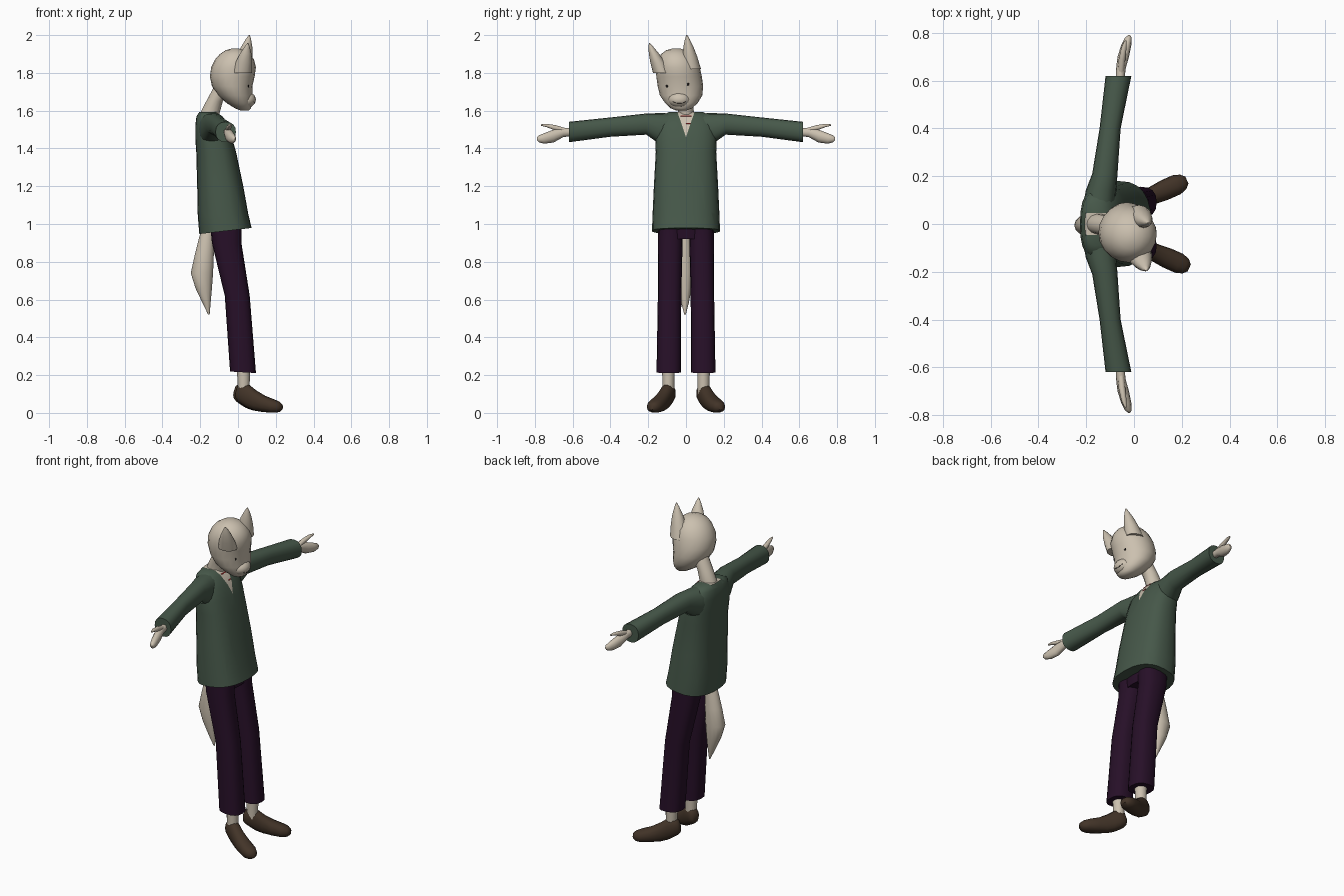
import bpy, bmesh, math
from mathutils import Vector
from mathutils.bvhtree import BVHTree

if "Cube" in bpy.data.objects:
    bpy.data.objects.remove(bpy.data.objects["Cube"])


def material(name, r, g, b):
    m = bpy.data.materials.new(name)
    m.diffuse_color = (r, g, b, 1)
    m.use_nodes = True
    m.node_tree.nodes["Principled BSDF"].inputs["Base Color"].default_value = m.diffuse_color
    return m


CREAM = material("cream fur", 0.60, 0.53, 0.43)
GREEN = material("green cloth", 0.062, 0.098, 0.068)
PURPLE = material("dark purple cloth", 0.020, 0.005, 0.021)
BROWN = material("brown leather", 0.055, 0.034, 0.021)
RED = material("red cord", 0.55, 0.03, 0.03)
BLACK = material("black", 0.01, 0.008, 0.008)


def finish(name, bm, mats, angle=50):
    bmesh.ops.recalc_face_normals(bm, faces=bm.faces)
    me = bpy.data.meshes.new(name)
    bm.to_mesh(me)
    bm.free()
    for m in mats:
        me.materials.append(m)
    ob = bpy.data.objects.new(name, me)
    bpy.context.collection.objects.link(ob)
    bpy.ops.object.select_all(action='DESELECT')
    bpy.context.view_layer.objects.active = ob
    ob.select_set(True)
    bpy.ops.object.shade_smooth_by_angle(angle=math.radians(angle))
    return ob


def skin(rings, n=16, p=2.0):
    """Closed skin over (centre, u, v) superellipse rings."""
    bm = bmesh.new()
    loops = []
    for c, u, v in rings:
        loop = []
        for i in range(n):
            a = 2 * math.pi * i / n
            s, t = [math.copysign(abs(f(a)) ** (2 / p), f(a)) for f in (math.cos, math.sin)]
            loop.append(bm.verts.new(Vector(c) + s * Vector(u) + t * Vector(v)))
        loops.append(loop)
    for a, b in zip(loops, loops[1:]):
        for i in range(n):
            bm.faces.new((a[i], a[(i + 1) % n], b[(i + 1) % n], b[i]))
    bm.faces.new(loops[0])
    bm.faces.new(loops[-1])
    return bm


def upright(z, x0, x1, y0, y1, tilt=0):
    """Horizontal ring given by its extents."""
    return (((x0 + x1) / 2, (y0 + y1) / 2, z), ((x1 - x0) / 2, 0, tilt), (0, (y1 - y0) / 2, 0))


def sideways(y, x, z, rx, rz):
    """Ring across an arm."""
    return ((x, y, z), (rx, 0, 0), (0, 0, rz))


# Shirt body, with a V neck cut into its front
bm = skin([upright(z, a, b, -w, w, t) for z, a, b, w, t in (
    (0.963, -0.205, 0.072, 0.18, 0.016), (1.05, -0.213, 0.054, 0.177, 0.005),
    (1.2, -0.216, 0.028, 0.17, 0), (1.38, -0.221, -0.01, 0.16, 0),
    (1.45, -0.226, -0.03, 0.163, 0), (1.52, -0.226, -0.055, 0.155, 0),
    (1.57, -0.22, -0.088, 0.135, 0), (1.593, -0.205, -0.115, 0.09, 0))], 24, 2.5)
for s in (-1, 1):
    bmesh.ops.bisect_plane(bm, geom=bm.verts[:] + bm.edges[:] + bm.faces[:],
                           plane_co=(0, 0, 1.46), plane_no=(0, s, -0.34))
for f in bm.faces:
    c = f.calc_center_median()
    f.material_index = int(c.x > -0.17 and abs(c.y) < 0.34 * (c.z - 1.46))
shirt = finish("shirt", bm, (GREEN, CREAM))

# Arms and legs, both sides
for s, side in ((-1, "right"), (1, "left")):
    finish(side + "_sleeve", skin([sideways(s * y, *r) for y, *r in (
        (0.05, -0.150, 1.50, 0.068, 0.085), (0.14, -0.138, 1.505, 0.064, 0.082),
        (0.21, -0.122, 1.529, 0.053, 0.056), (0.4, -0.10, 1.513, 0.044, 0.051),
        (0.62, -0.065, 1.487, 0.054, 0.054))], 16, 2.3), (GREEN,))
    finish(side + "_hand", skin([sideways(s * y, *r) for y, *r in (
        (0.60, -0.058, 1.487, 0.018, 0.020), (0.65, -0.055, 1.484, 0.020, 0.024),
        (0.70, -0.045, 1.466, 0.024, 0.034), (0.75, -0.032, 1.453, 0.021, 0.028),
        (0.78, -0.024, 1.451, 0.014, 0.018), (0.79, -0.02, 1.451, 0.004, 0.006))], 12), (CREAM,))
    finish(side + "_thumb", skin([sideways(s * y, *r) for y, *r in (
        (0.63, -0.055, 1.492, 0.013, 0.014), (0.69, -0.05, 1.509, 0.014, 0.015),
        (0.74, -0.042, 1.522, 0.011, 0.009), (0.768, -0.036, 1.524, 0.004, 0.004))], 10), (CREAM,))
    finish(side + "_trouser_leg", skin([upright(z, a, b, s * y - w, s * y + w, t) for z, a, b, y, w, t in (
        (1.02, -0.15, 0.02, 0.08, 0.066, 0), (0.9, -0.138, 0.018, 0.083, 0.065, 0),
        (0.62, -0.07, 0.062, 0.087, 0.062, 0), (0.215, -0.042, 0.095, 0.091, 0.065, -0.004))],
        16, 2.5), (PURPLE,))
    finish(side + "_ankle", skin([upright(z, a, b, s * 0.093 - w, s * 0.093 + w) for z, a, b, w in (
        (0.26, -0.008, 0.066, 0.034), (0.16, -0.002, 0.062, 0.032),
        (0.09, 0.0, 0.062, 0.03))], 12), (CREAM,))
    ang = math.radians(24)
    d = Vector((math.cos(ang), s * math.sin(ang), 0))
    across = Vector((-d.y, d.x, 0))
    heel = Vector((-0.018 if s > 0 else -0.008, s * 0.077, 0))
    finish(side + "_shoe", skin([
        (heel + d * t + Vector((0, 0, (lo + hi) / 2)), across * w, (0, 0, (hi - lo) / 2))
        for t, lo, hi, w in ((0, 0.075, 0.115, 0.018), (0.012, 0.06, 0.145, 0.030),
                             (0.04, 0.042, 0.158, 0.036), (0.07, 0.025, 0.15, 0.036),
                             (0.11, 0.012, 0.12, 0.038), (0.16, 0.005, 0.092, 0.043),
                             (0.215, 0.0, 0.072, 0.043), (0.245, 0.004, 0.06, 0.033),
                             (0.262, 0.016, 0.046, 0.016))], 14, 2.3), (BROWN,))

# Trouser seat
finish("trouser_seat", skin([upright(z, a, b, -w, w) for z, a, b, w in (
    (1.02, -0.15, 0.02, 0.13), (0.92, -0.135, 0.012, 0.10))], 16, 2.5), (PURPLE,))

# Tail
finish("tail", skin([upright(z, a, b, -0.005 - w, -0.005 + w) for z, a, b, w in (
    (1.0, -0.185, -0.13, 0.022), (0.92, -0.208, -0.128, 0.032), (0.84, -0.228, -0.128, 0.04),
    (0.74, -0.25, -0.132, 0.045), (0.66, -0.225, -0.138, 0.036),
    (0.58, -0.187, -0.145, 0.02), (0.52, -0.158, -0.15, 0.004))], 14), (CREAM,))

# Neck
finish("neck", skin([upright(z, a, b, y - 0.043, y + 0.043) for z, a, b, y in (
    (1.54, -0.212, -0.10, 0), (1.59, -0.199, -0.097, 0),
    (1.65, -0.168, -0.08, -0.005), (1.73, -0.125, -0.03, -0.015))], 14), (CREAM,))

# Head, tilted to one side, with a short muzzle
head = finish("head", skin([upright(*r) for r in (
    (1.600, 0.015, 0.055, -0.05, 0.0), (1.612, -0.015, 0.068, -0.08, 0.03),
    (1.64, -0.06, 0.076, -0.11, 0.062), (1.68, -0.105, 0.077, -0.138, 0.086),
    (1.73, -0.138, 0.076, -0.15, 0.091), (1.78, -0.149, 0.088, -0.157, 0.084),
    (1.83, -0.142, 0.095, -0.161, 0.073), (1.87, -0.122, 0.085, -0.15, 0.056),
    (1.90, -0.096, 0.064, -0.132, 0.03), (1.92, -0.065, 0.035, -0.105, 0.0),
    (1.93, -0.03, 0.0, -0.07, -0.035))], 20), (CREAM,))
bm = bmesh.new()
bmesh.ops.create_uvsphere(bm, u_segments=16, v_segments=10, radius=1)
bmesh.ops.scale(bm, vec=(0.052, 0.06, 0.043), verts=bm.verts)
bmesh.ops.translate(bm, vec=(0.043, -0.035, 1.658), verts=bm.verts)
muzzle = finish("muzzle", bm, (CREAM,))

# Ears
for side, base, tip in (("right", (0.02, -0.125, 1.80), (0.052, -0.194, 1.957)),
                        ("left", (0.02, 0.03, 1.82), (0.06, 0.004, 2.0))):
    b, t = Vector(base), Vector(tip)
    finish(side + "_ear", skin([(b.lerp(t, k), (r, 0, 0), (0, r * 0.9, 0)) for k, r in (
        (0, 0.055), (0.35, 0.044), (0.65, 0.030), (0.88, 0.014), (1, 0.003))], 12), (CREAM,))


def on_surface(ob, y, z):
    """Point of an object's front under (y, z)."""
    me = ob.data
    tree = BVHTree.FromPolygons([v.co for v in me.vertices], [tuple(p.vertices) for p in me.polygons])
    hit = tree.ray_cast(Vector((1, y, z)), Vector((-1, 0, 0)))[0]
    return hit if hit else Vector((0, y, z))


def cord(name, ob, points, mat, r):
    """Thin line lying on a surface."""
    finish(name, skin([(on_surface(ob, y, z), (r, 0, 0), (0, 0, r)) for y, z in points], 6), (mat,))


# Face and neck details
for side, y, z in (("right", -0.1, 1.73), ("left", 0.01, 1.74)):
    bm = bmesh.new()
    bmesh.ops.create_uvsphere(bm, u_segments=10, v_segments=6, radius=1)
    bmesh.ops.scale(bm, vec=(0.003, 0.008, 0.007), verts=bm.verts)
    bmesh.ops.translate(bm, vec=on_surface(head, y, z), verts=bm.verts)
    finish(side + "_eye", bm, (BLACK,))
cord("mouth", muzzle, [(-0.035 + 0.012 * i, 1.638 + 0.0012 * i * i) for i in range(-3, 4)], BLACK, 0.0015)
cord("upper_cord", shirt, [(0.01 * i, 1.572) for i in range(-3, 4)], RED, 0.003)
cord("lower_cord", shirt, [(0.008 * i, 1.533) for i in range(0, 4)], RED, 0.003)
★ ★ ★ ★ ★
▶ _Task statement_
Filter the lines above so that only those with the string "BLACK" remain, then copy them.

▶ _Output for this exercise_
BLACK = material("black", 0.01, 0.008, 0.008)
    finish(side + "_eye", bm, (BLACK,))
cord("mouth", muzzle, [(-0.035 + 0.012 * i, 1.638 + 0.0012 * i * i) for i in range(-3, 4)], BLACK, 0.0015)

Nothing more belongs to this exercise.